The United States Court of Appeals for the Sixth Circuit (which oversees Tennessee, Kentucky, Ohio, and Michigan) recently addressed a trucking company’s liability when an employee sued alleging sexual harassment by the driver trainer, after being terminated. The Sixth Circuit upheld the lower court’s decision against the trucking company finding the trucking company liable for the $150,000 jury verdict.
A trucking company (“company”) hired a female truck driver who did not yet have her commercial driver’s license (CDL). Because of her lack of a CDL, the trucking company hired her as a trainee, and arranged for her to accompany one of the trucking company’s employees hauling freight until she had the experience and skills to pass the driving test. After the female employee’s first trip with the driver trainer, she reported to the company’s second-in-command that she awoke to the driver trainer touching her chest inappropriately. The second-in-command stated that she would handle it, but then took no further actions to investigate or inform other management.

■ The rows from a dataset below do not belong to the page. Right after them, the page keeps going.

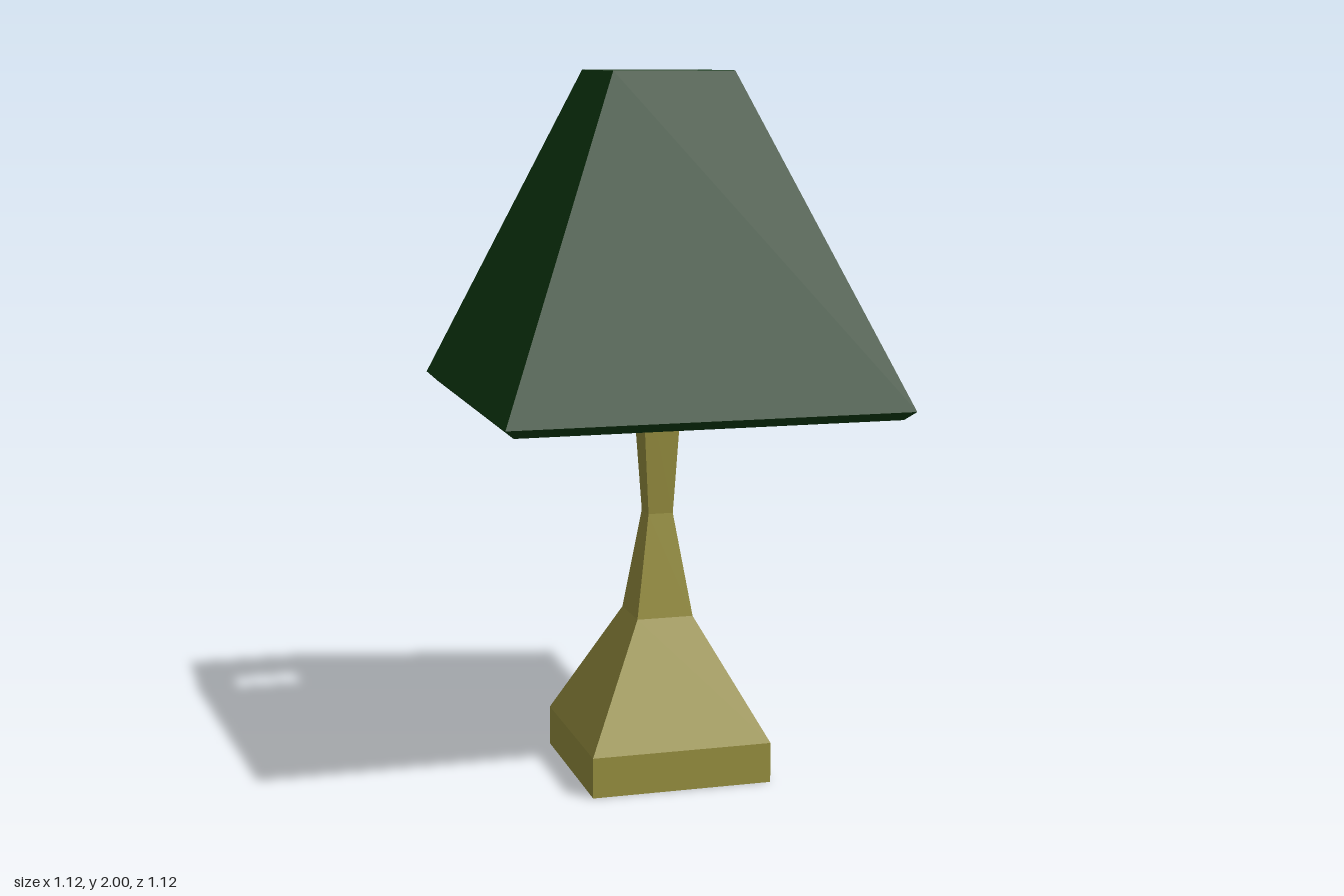
import * as THREE from 'three';

const flat = (name, color) => {
  const m = new THREE.MeshStandardMaterial({ color, flatShading: true });
  m.name = name;
  return m;
};

// Faceted turning: profile of [radius, height], listed counter-clockwise.
function turned(name, profile, sides, start, scale, material) {
  const points = profile.map(([r, y]) => new THREE.Vector2(r * scale, y));
  const mesh = new THREE.Mesh(new THREE.LatheGeometry(points, sides, start), material);
  mesh.name = name;
  return mesh;
}

// Square section, where the profile gives half the side length.
const squared = (name, profile, material) =>
  turned(name, profile, 4, Math.PI / 4, Math.SQRT2, material);

export function createModel() {
  const brass = flat('brass', 0x989040);
  const green = flat('shade green', 0x0f3c12);
  const yellow = flat('bulb yellow', 0xe6d424);

  const lamp = new THREE.Group();
  lamp.name = 'tableLamp';

  // Plinth and tapering stem
  lamp.add(squared('baseAndStem', [
    [0, 0], [0.26, 0], [0.26, 0.115], [0.082, 0.455],
    [0.036, 0.75], [0.064, 1.22], [0, 1.22],
  ], brass));

  // Octagonal socket under the bulb
  const turn = -0.12;
  lamp.add(turned('socket', [
    [0, 1.19], [0.085, 1.19], [0.1, 1.22], [0.1, 1.29], [0, 1.29],
  ], 8, turn, 1, brass));

  // Bulb
  lamp.add(turned('bulb', [
    [0.095, 1.28], [0.125, 1.34], [0.14, 1.39], [0.143, 1.43],
    [0.133, 1.49], [0.105, 1.545], [0.06, 1.585], [0, 1.6],
  ], 8, turn, 1, yellow));

  // Hollow pyramid shade with bevelled rims
  lamp.add(squared('shade', [
    [0.535, 1.075], [0.562, 1.1], [0.172, 2], [0.14, 1.97], [0.535, 1.075],
  ], green));

  return lamp;
}
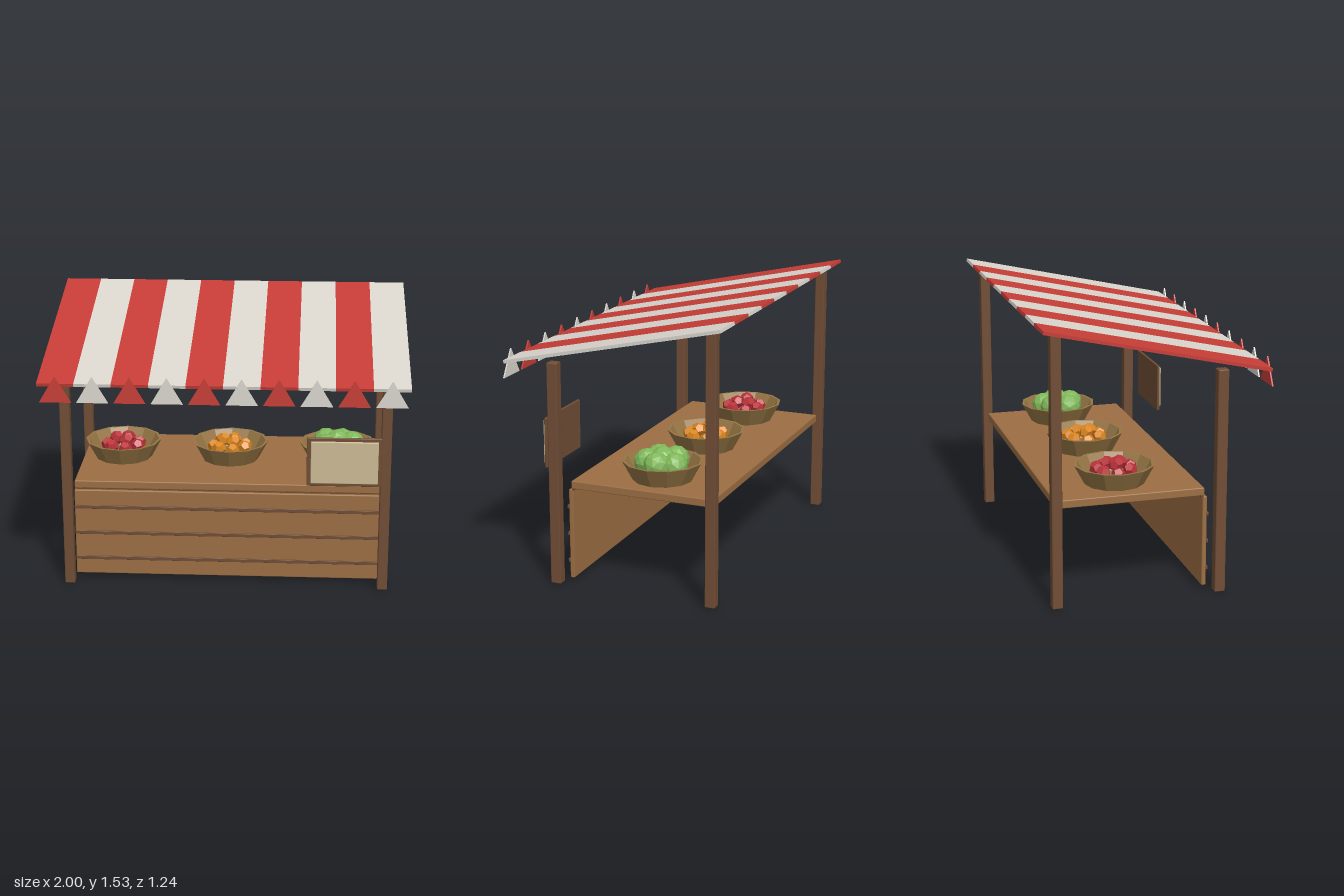
import * as THREE from 'three';
import { RoundedBoxGeometry } from 'three/addons/geometries/RoundedBoxGeometry.js';

export function createModel() {
  const model = new THREE.Group();
  model.name = 'marketStall';

  const paint = (name, color, options = {}) => {
    const m = new THREE.MeshStandardMaterial({ color, ...options });
    m.name = name;
    return m;
  };
  const flat = { flatShading: true };
  const darkWood = paint('darkWood', 0x704d35);
  const wood = paint('wood', 0x9c6e43);
  const basket = paint('basketWood', 0x957544, flat);
  const redCloth = paint('redCloth', 0xc73d37);
  const paleCloth = paint('paleCloth', 0xdad6ce);
  const parchment = paint('parchment', 0xcbba94);
  const appleRed = paint('appleRed', 0xbb333a, flat);
  const orange = paint('orange', 0xdd871f, flat);
  const green = paint('cabbageGreen', 0x80b85a, flat);

  const add = (name, geometry, material, x, y, z, parent = model) => {
    const mesh = new THREE.Mesh(geometry, material);
    mesh.name = name;
    mesh.position.set(x, y, z);
    parent.add(mesh);
    return mesh;
  };
  // Box with slightly eased edges, given by its limits
  const beam = (name, material, [x0, x1], [y0, y1], [z0, z1], ease = 0.006) =>
    add(name, new RoundedBoxGeometry(x1 - x0, y1 - y0, z1 - z0, 1, ease), material,
      (x0 + x1) / 2, (y0 + y1) / 2, (z0 + z1) / 2);

  // Posts: short in front, tall behind
  for (const side of [-1, 1]) {
    const span = side < 0 ? [-0.915, -0.858] : [0.858, 0.915];
    beam('frontPost', darkWood, span, [0.005, 1.25], [0.338, 0.398]);
    beam('rearPost', darkWood, span, [0.005, 1.5], [-0.565, -0.507]);
  }

  // Counter, front panel and its three rails
  beam('counterTop', wood, [-0.86, 0.86], [0.545, 0.59], [-0.535, 0.29]);
  beam('frontPanel', wood, [-0.86, 0.86], [0.03, 0.54], [0.28, 0.306]);
  for (const y of [0.13, 0.285, 0.44])
    beam('panelRail', darkWood, [-0.86, 0.86], [y - 0.01, y + 0.01], [0.304, 0.315], 0.002);
  beam('counterTrim', darkWood, [-0.86, 0.86], [0.537, 0.548], [0.27, 0.288], 0.002);

  // Sloping striped awning with a row of pennants along the front
  const rise = 0.275, run = 1.225;
  const awning = new THREE.Group();
  awning.name = 'awning';
  awning.position.set(0, 1.391, -0.008);
  awning.rotation.x = Math.atan2(rise, run);
  model.add(awning);
  const stripe = new THREE.BoxGeometry(0.2, 0.018, Math.hypot(rise, run));
  const triangle = new THREE.Shape([
    new THREE.Vector2(-0.086, 0), new THREE.Vector2(0.086, 0), new THREE.Vector2(0, 0.145),
  ]);
  const pennant = new THREE.ExtrudeGeometry(triangle, { depth: 0.008, bevelEnabled: false });
  for (let i = 0; i < 10; i++) {
    const x = -0.9 + i * 0.2;
    const cloth = i % 2 ? paleCloth : redCloth;
    add('awningStripe', stripe, cloth, x, 0, 0, awning);
    add('pennant', pennant, cloth, x, 1.16, 0.609);
  }

  // Blank price board
  beam('signBack', darkWood, [0.45, 0.86], [0.645, 0.925], [0.43, 0.446], 0.004);
  beam('signFace', parchment, [0.472, 0.842], [0.665, 0.907], [0.444, 0.46], 0.004);

  // Hollow faceted baskets
  const profile = [[0, 0], [0.165, 0], [0.222, 0.106], [0.207, 0.106], [0.155, 0.014], [0, 0.014]]
    .map(([r, y]) => new THREE.Vector2(r, y));
  const bowl = new THREE.LatheGeometry(profile, 12);

  // Each heap is a list of rings: count, ring radius, height, turn
  const heap = (name, x, geometry, material, rings) => {
    const group = new THREE.Group();
    group.name = name + 'Basket';
    group.position.set(x, 0.59, -0.148);
    model.add(group);
    add('basket', bowl, basket, 0, 0, 0, group);
    let n = 0;
    for (const [count, radius, y, turn] of rings)
      for (let i = 0; i < count; i++) {
        const a = turn + (i / count) * Math.PI * 2;
        const item = add(name, geometry, material,
          Math.sin(a) * radius, y + 0.006 * Math.sin(n * 2.3), Math.cos(a) * radius, group);
        item.rotation.set(n * 1.1, n * 0.7, n * 1.9);
        n++;
      }
  };
  const fruit = new THREE.DodecahedronGeometry(0.04);
  const fruitRings = [[7, 0.095, 0.075, 0.2], [3, 0.04, 0.105, 0.5]];
  heap('apple', -0.627, fruit, appleRed, fruitRings);
  heap('orange', 0, fruit, orange, fruitRings);
  heap('cabbage', 0.627, new THREE.IcosahedronGeometry(0.074, 1), green,
    [[5, 0.084, 0.094, 0.3], [1, 0, 0.112, 0]]);

  return model;
}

The company continued scheduling the female driver and the driver trainer to work together. After approximately two months, the female driver reported that she had again awoken to the driver trainer touching her inappropriately, this time by putting his hand between her legs. This time she reported the incident not only to the second-in-command, but also to the company’s owner. At that point, the company stopped scheduling the female driver with the driver trainer and looked for alternate solutions to complete the female driver’s training. Finding no alternate solution, the company terminated the female driver. The female driver then sued the company under Title VII of the Civil Rights Act and applicable State law, alleging sex discrimination and retaliation.
After a jury trial, the jury concluded that the company was not liable for the driver trainer’s harassment, but that it was liable for terminating her employment in retaliation for her complaint. The jury awarded the female driver $50,000 in lost wages and $100,000 in punitive damages. The company moved for a new trial, alleging the jury’s retaliation finding and its award of punitive damages were against the weight of the evidence. The lower court denied the company’s request for a new trial. The company appealed the decision to the Sixth Circuit Court of Appeals.
Appellate Court’s Decision
In upholding the lower court’s decision, the Appellate Court focused on the evidence introduced at trial. Representatives from the company admitted at trial that the female employee would have remained on the work schedule had she not reported the assault, which was sufficient causation for a finding of retaliation. That evidence established a causal connection between the female employee’s sexual harassment complaint and the loss of her job.
Regarding the punitive damages, the Appellate Court again sided with the lower court in determining that punitive damages were warranted. In order to establish punitive damages, the female driver had to prove that the company acted with malice or with reckless disregard to the employee’s federally protected right not to be subjected to retaliation. The Appellate Court analyzed the company’s responses after each of the female driver’s two allegations of harassment. Regarding the first allegation of assault, the Appellate Court noted that the company continued sending the female driver and the driver trainer together out on runs, which was not protecting the female driver. After the second allegation of assault, the Appellate Court observed that the company never even explored the option of putting the female driver with any other driver trainer. Ultimately, the Appellate Court determined that the undisputed evidence indicated that the company did very little to help the female driver after her allegations of assault.
The trucking company’s actions following the employee’s complaints in this case are a good example of how not to handle allegations of harassment by employees. Allegations by employees, male or female, are often complex and involve multiple issues, including differing descriptions of the same story. These allegations should be taken seriously, investigated properly, and handled quickly and appropriately. Employers should have policies in place for such actions, including how to handle these situations. These policies should be consistently applied. Furthermore, employers should understand that such harassment or discrimination claims can also quickly turn into additional retaliation claims which can lead to significant liability, including punitive damages.
R. Eddie Wayland is a partner with the law firm of King & Ballow. You may reach Mr. Wayland at (615) 726-5430 or at firstname.lastname@example.org. The foregoing materials, discussion and comments have been abridged from laws, court decisions, and administrative rulings and should not be construed as legal advice on specific situations or subjects.